Being a scientific PhD student is beyond my wildest dreams and I am in this position in spite of my background and race. It isn't the medical or law degree that many family members imagined me obtaining and it certainly wasn't who I imagined I would be because I was inspired by others who looked like me when I was younger. This scenario might be true and might well resonate with a lot of people who do not come from ethnic minority backgrounds, but you have to understand that there is a very clear difference in the situations.
Science as a subject was created with the intention of proving that there was a sound reason to creating racial structures and hierarchy. It claimed that highly melanated humans were subhuman, animal like and far less intelligent and thus their place as slaves and servants in society. A lot of scientific research and discoveries came to light from Black people being treated as test subjects and being stripped of their humanity, think Sarah Baartman, the Tuskegee Trials, Henrietta Lacks to name a few. Science was created to keep people who look like me out and it continues to do so to this day. The statistics don't lie. So when Black and ethnic minority students say that they feel they don’t belong in science, it's far more deep rooted in comparison to their white counterparts.
Being a Black woman in STEM for me has been a constant battle ground in my head playing out all of the scenarios of how following this passion will inevitably go up in flames. That I'll constantly give and give, get higher up the ladder, get a Dr. title, work myself to the bone, all to be told that it's worth nothing. It's wondering if I didn't get a particular internship or job because the hiring manager took one look at my name or LinkedIn profile and decided that I do not belong in their company because of my race and gender. It's an exhaustive list of cons as to why I should be fighting for change, but deciding to persevere because the small list of pros will have a resounding impact. Being Black in STEM is wondering why the lecturer that consistently gives you low grades knows you by name out of almost 200 students in your class (when I complained, future grades 'magically' went up to my average). It's not knowing whether you deserve to complain because you are obviously grateful, but are made to constantly show gratitude. It's knowing that you're not in a meritocratic system and never will be.
At the beginning of my PhD, I decided to sign up for therapy due to a few reasons. A major reason was wanting to shape how I entered such a big part of my life, knowing that it will skew how my PhD fares. I talked extensively with my therapist about how scared I was of how much harder life will be the further into the scientific industry I get. Throughout all of our conversations on the topic, she consistently affirmed my thoughts but asked if it would make me give up. The answer is no. I can't bare to think of young Black girls 20 years from now being inundated with the fear I have. This will take more than just being another Black face in STEM. Tokenism doesn't get us very far and what we require now is to uproot and reorganise the whole system.
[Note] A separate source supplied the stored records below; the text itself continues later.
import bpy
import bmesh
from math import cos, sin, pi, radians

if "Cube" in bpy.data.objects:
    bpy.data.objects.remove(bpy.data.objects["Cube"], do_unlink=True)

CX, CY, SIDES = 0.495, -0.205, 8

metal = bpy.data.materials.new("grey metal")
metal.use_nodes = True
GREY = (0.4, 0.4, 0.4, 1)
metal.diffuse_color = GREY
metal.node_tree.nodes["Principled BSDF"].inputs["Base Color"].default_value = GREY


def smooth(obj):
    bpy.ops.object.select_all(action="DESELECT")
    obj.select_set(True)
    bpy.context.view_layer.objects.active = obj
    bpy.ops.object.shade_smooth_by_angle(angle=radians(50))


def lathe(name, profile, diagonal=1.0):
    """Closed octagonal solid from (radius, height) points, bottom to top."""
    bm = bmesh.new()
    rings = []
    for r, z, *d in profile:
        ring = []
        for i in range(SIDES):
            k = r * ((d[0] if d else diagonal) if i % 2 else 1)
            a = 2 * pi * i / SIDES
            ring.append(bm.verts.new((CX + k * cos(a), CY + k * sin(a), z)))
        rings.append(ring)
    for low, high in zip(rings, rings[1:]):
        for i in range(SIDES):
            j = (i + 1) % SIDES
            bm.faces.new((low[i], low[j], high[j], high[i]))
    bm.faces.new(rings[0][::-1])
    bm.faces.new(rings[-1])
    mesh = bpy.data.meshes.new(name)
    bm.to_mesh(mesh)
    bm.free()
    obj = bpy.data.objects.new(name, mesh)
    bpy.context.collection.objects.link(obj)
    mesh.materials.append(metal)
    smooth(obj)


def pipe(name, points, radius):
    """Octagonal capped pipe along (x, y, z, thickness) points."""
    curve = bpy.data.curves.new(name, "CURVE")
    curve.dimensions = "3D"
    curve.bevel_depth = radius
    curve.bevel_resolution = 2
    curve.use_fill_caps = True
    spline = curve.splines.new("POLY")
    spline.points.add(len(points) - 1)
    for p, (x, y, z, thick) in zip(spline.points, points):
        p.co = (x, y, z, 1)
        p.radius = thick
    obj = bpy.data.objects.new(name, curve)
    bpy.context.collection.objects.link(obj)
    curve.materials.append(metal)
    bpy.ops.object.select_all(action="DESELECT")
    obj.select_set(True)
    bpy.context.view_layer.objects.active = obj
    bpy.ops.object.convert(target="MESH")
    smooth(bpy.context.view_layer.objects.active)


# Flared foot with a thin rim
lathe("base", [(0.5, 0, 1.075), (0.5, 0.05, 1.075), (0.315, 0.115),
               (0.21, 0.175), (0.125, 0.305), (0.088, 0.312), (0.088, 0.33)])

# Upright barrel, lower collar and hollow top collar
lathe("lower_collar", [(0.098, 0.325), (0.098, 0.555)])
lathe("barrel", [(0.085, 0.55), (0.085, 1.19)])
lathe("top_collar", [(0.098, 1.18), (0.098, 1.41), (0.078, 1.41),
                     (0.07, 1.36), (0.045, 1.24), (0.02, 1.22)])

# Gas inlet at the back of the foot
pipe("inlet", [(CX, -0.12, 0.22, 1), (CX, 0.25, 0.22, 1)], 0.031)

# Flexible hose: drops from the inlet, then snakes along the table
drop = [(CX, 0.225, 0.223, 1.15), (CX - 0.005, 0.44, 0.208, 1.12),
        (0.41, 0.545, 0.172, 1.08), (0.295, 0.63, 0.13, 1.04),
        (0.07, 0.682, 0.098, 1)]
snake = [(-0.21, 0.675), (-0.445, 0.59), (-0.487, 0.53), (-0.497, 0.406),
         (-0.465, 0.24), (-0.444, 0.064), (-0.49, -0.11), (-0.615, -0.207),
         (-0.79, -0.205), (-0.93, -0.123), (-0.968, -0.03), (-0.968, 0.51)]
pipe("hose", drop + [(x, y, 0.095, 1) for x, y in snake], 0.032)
This wasn't a tell all tale about my awful experience, but one story that is very real and probably not that unique. It shouldn't be part of the story, and that is what I'm working to change for others. It not going to be an easy road but a worthwhile one and will only be possible with the majority of the people in the system driving the change.
As always, thank you for taking the time to read this. Make sure to subscribe to never miss a post and to receive exclusive content. Catch me over on Instagram where I post more frequent content on my PhD and other lifestyle bits!
Until next time,